#### [Prompt]
Go through the lines below and repeat each one exactly, skipping pictures.

====== Data for review ======

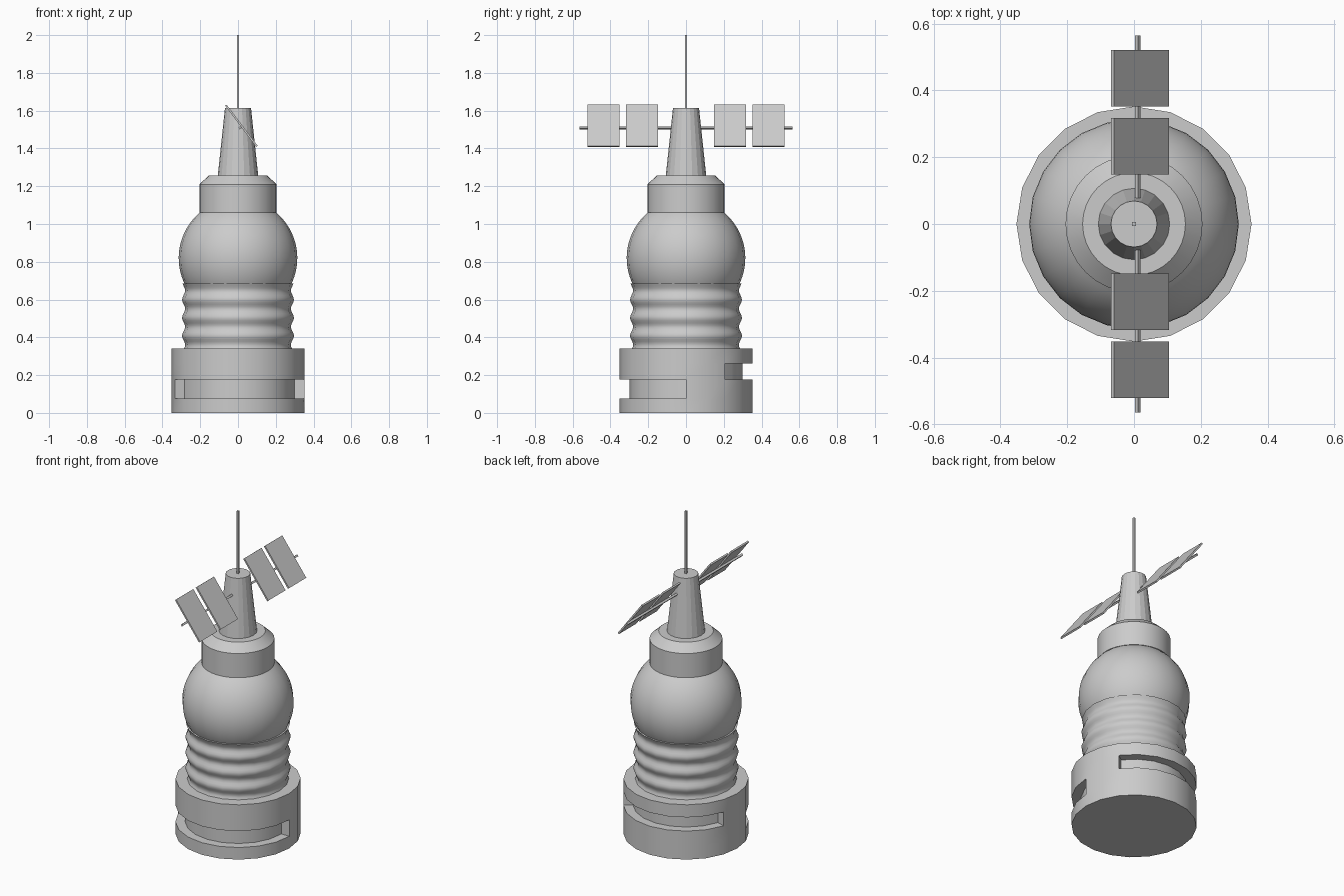
import bpy, bmesh
from math import sin, cos, pi, radians, sqrt

if "Cube" in bpy.data.objects:
    bpy.data.objects.remove(bpy.data.objects["Cube"])

SEG = 20


def finish(bm, name, smooth=True):
    bmesh.ops.remove_doubles(bm, verts=bm.verts, dist=1e-5)
    bmesh.ops.recalc_face_normals(bm, faces=bm.faces)
    mesh = bpy.data.meshes.new(name)
    bm.to_mesh(mesh)
    bm.free()
    ob = bpy.data.objects.new(name, mesh)
    bpy.context.collection.objects.link(ob)
    if smooth:
        bpy.ops.object.select_all(action='DESELECT')
        ob.select_set(True)
        bpy.context.view_layer.objects.active = ob
        bpy.ops.object.shade_smooth_by_angle(angle=radians(30))
    return ob


def point(r, a, z):
    return (r * cos(a), r * sin(a), z)


def lathe(name, profile, seg=SEG, smooth=True):
    """Revolve (radius, z) points about z and cap both ends."""
    bm = bmesh.new()
    rings = [[bm.verts.new(point(r, 2 * pi * i / seg, z)) for i in range(seg)]
             for r, z in profile]
    for lo, hi in zip(rings, rings[1:]):
        for i in range(seg):
            j = (i + 1) % seg
            bm.faces.new((lo[i], lo[j], hi[j], hi[i]))
    bm.faces.new(rings[0])
    bm.faces.new(rings[-1])
    return finish(bm, name, smooth)


def box(name, size, loc, tilt=0.0):
    bpy.ops.mesh.primitive_cube_add(size=1, location=loc, rotation=(0, tilt, 0))
    ob = bpy.context.object
    ob.name = name
    ob.scale = size
    return ob


# Base drum with two recessed slots: level index -> slotted segments
R, CORE = 0.352, 0.298
levels = [0, 0.075, 0.177, 0.262, 0.34]
slots = {1: set(range(11, 20)), 2: set(range(2, 9))}
bm = bmesh.new()


def quad(*pts):
    bm.faces.new([bm.verts.new(p) for p in pts])


for k, (z0, z1) in enumerate(zip(levels, levels[1:])):
    cut = slots.get(k, set())
    for i in range(SEG):
        a, b = 2 * pi * i / SEG, 2 * pi * (i + 1) / SEG
        r = CORE if i in cut else R
        quad(point(r, a, z0), point(r, b, z0), point(r, b, z1), point(r, a, z1))
        if i in cut:
            for z in (z0, z1):      # slot floor and ceiling
                quad(point(CORE, a, z), point(CORE, b, z), point(R, b, z), point(R, a, z))
            for n, t in ((i - 1, a), (i + 1, b)):    # slot end walls
                if n % SEG not in cut:
                    quad(point(CORE, t, z0), point(R, t, z0), point(R, t, z1), point(CORE, t, z1))
for z in (levels[0], levels[-1]):
    bm.faces.new([bm.verts.new(point(R, 2 * pi * i / SEG, z)) for i in range(SEG)])
finish(bm, "base_drum")

# Ribbed section
N = 28
ribs = []
for i in range(N + 1):
    z = 0.34 + 0.345 * i / N
    ribs.append((0.288 + 0.008 * cos(2 * pi * (z - 0.60) / 0.096), z))
lathe("ribbed_section", ribs)

# Round tank, open arc between the ribs and the collar
arc = []
for i in range(17):
    a = radians(-28 + 79 * i / 16)
    arc.append((0.314 * cos(a), 0.82 + 0.314 * sin(a)))
lathe("round_tank", arc, 24)

# Collar, tapered tower and antenna
lathe("collar", [(0.205, 1.06), (0.205, 1.21), (0.154, 1.257)], 32)
lathe("tower", [(0.107, 1.257), (0.069, 1.613)], SEG, smooth=False)
box("antenna", (0.011, 0.011, 0.39), (0, 0, 1.805))

# Solar panels on both sides with their support rods
tilt = radians(53)
for side, label in ((1, "back"), (-1, "front")):
    box(label + "_panel_rod", (0.012, 0.5, 0.012), (0.011, side * 0.315, 1.509), tilt)
    for n, y in enumerate((0.233, 0.436)):
        box(f"{label}_solar_panel_{n + 1}", (0.274, 0.169, 0.01), (0.018, side * y, 1.52), tilt)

======

#### [Written response]
import bpy, bmesh
from math import sin, cos, pi, radians, sqrt

if "Cube" in bpy.data.objects:
    bpy.data.objects.remove(bpy.data.objects["Cube"])

SEG = 20


def finish(bm, name, smooth=True):
    bmesh.ops.remove_doubles(bm, verts=bm.verts, dist=1e-5)
    bmesh.ops.recalc_face_normals(bm, faces=bm.faces)
    mesh = bpy.data.meshes.new(name)
    bm.to_mesh(mesh)
    bm.free()
    ob = bpy.data.objects.new(name, mesh)
    bpy.context.collection.objects.link(ob)
    if smooth:
        bpy.ops.object.select_all(action='DESELECT')
        ob.select_set(True)
        bpy.context.view_layer.objects.active = ob
        bpy.ops.object.shade_smooth_by_angle(angle=radians(30))
    return ob


def point(r, a, z):
    return (r * cos(a), r * sin(a), z)


def lathe(name, profile, seg=SEG, smooth=True):
    """Revolve (radius, z) points about z and cap both ends."""
    bm = bmesh.new()
    rings = [[bm.verts.new(point(r, 2 * pi * i / seg, z)) for i in range(seg)]
             for r, z in profile]
    for lo, hi in zip(rings, rings[1:]):
        for i in range(seg):
            j = (i + 1) % seg
            bm.faces.new((lo[i], lo[j], hi[j], hi[i]))
    bm.faces.new(rings[0])
    bm.faces.new(rings[-1])
    return finish(bm, name, smooth)


def box(name, size, loc, tilt=0.0):
    bpy.ops.mesh.primitive_cube_add(size=1, location=loc, rotation=(0, tilt, 0))
    ob = bpy.context.object
    ob.name = name
    ob.scale = size
    return ob


# Base drum with two recessed slots: level index -> slotted segments
R, CORE = 0.352, 0.298
levels = [0, 0.075, 0.177, 0.262, 0.34]
slots = {1: set(range(11, 20)), 2: set(range(2, 9))}
bm = bmesh.new()


def quad(*pts):
    bm.faces.new([bm.verts.new(p) for p in pts])


for k, (z0, z1) in enumerate(zip(levels, levels[1:])):
    cut = slots.get(k, set())
    for i in range(SEG):
        a, b = 2 * pi * i / SEG, 2 * pi * (i + 1) / SEG
        r = CORE if i in cut else R
        quad(point(r, a, z0), point(r, b, z0), point(r, b, z1), point(r, a, z1))
        if i in cut:
            for z in (z0, z1):      # slot floor and ceiling
                quad(point(CORE, a, z), point(CORE, b, z), point(R, b, z), point(R, a, z))
            for n, t in ((i - 1, a), (i + 1, b)):    # slot end walls
                if n % SEG not in cut:
                    quad(point(CORE, t, z0), point(R, t, z0), point(R, t, z1), point(CORE, t, z1))
for z in (levels[0], levels[-1]):
    bm.faces.new([bm.verts.new(point(R, 2 * pi * i / SEG, z)) for i in range(SEG)])
finish(bm, "base_drum")

# Ribbed section
N = 28
ribs = []
for i in range(N + 1):
    z = 0.34 + 0.345 * i / N
    ribs.append((0.288 + 0.008 * cos(2 * pi * (z - 0.60) / 0.096), z))
lathe("ribbed_section", ribs)

# Round tank, open arc between the ribs and the collar
arc = []
for i in range(17):
    a = radians(-28 + 79 * i / 16)
    arc.append((0.314 * cos(a), 0.82 + 0.314 * sin(a)))
lathe("round_tank", arc, 24)

# Collar, tapered tower and antenna
lathe("collar", [(0.205, 1.06), (0.205, 1.21), (0.154, 1.257)], 32)
lathe("tower", [(0.107, 1.257), (0.069, 1.613)], SEG, smooth=False)
box("antenna", (0.011, 0.011, 0.39), (0, 0, 1.805))

# Solar panels on both sides with their support rods
tilt = radians(53)
for side, label in ((1, "back"), (-1, "front")):
    box(label + "_panel_rod", (0.012, 0.5, 0.012), (0.011, side * 0.315, 1.509), tilt)
    for n, y in enumerate((0.233, 0.436)):
        box(f"{label}_solar_panel_{n + 1}", (0.274, 0.169, 0.01), (0.018, side * y, 1.52), tilt)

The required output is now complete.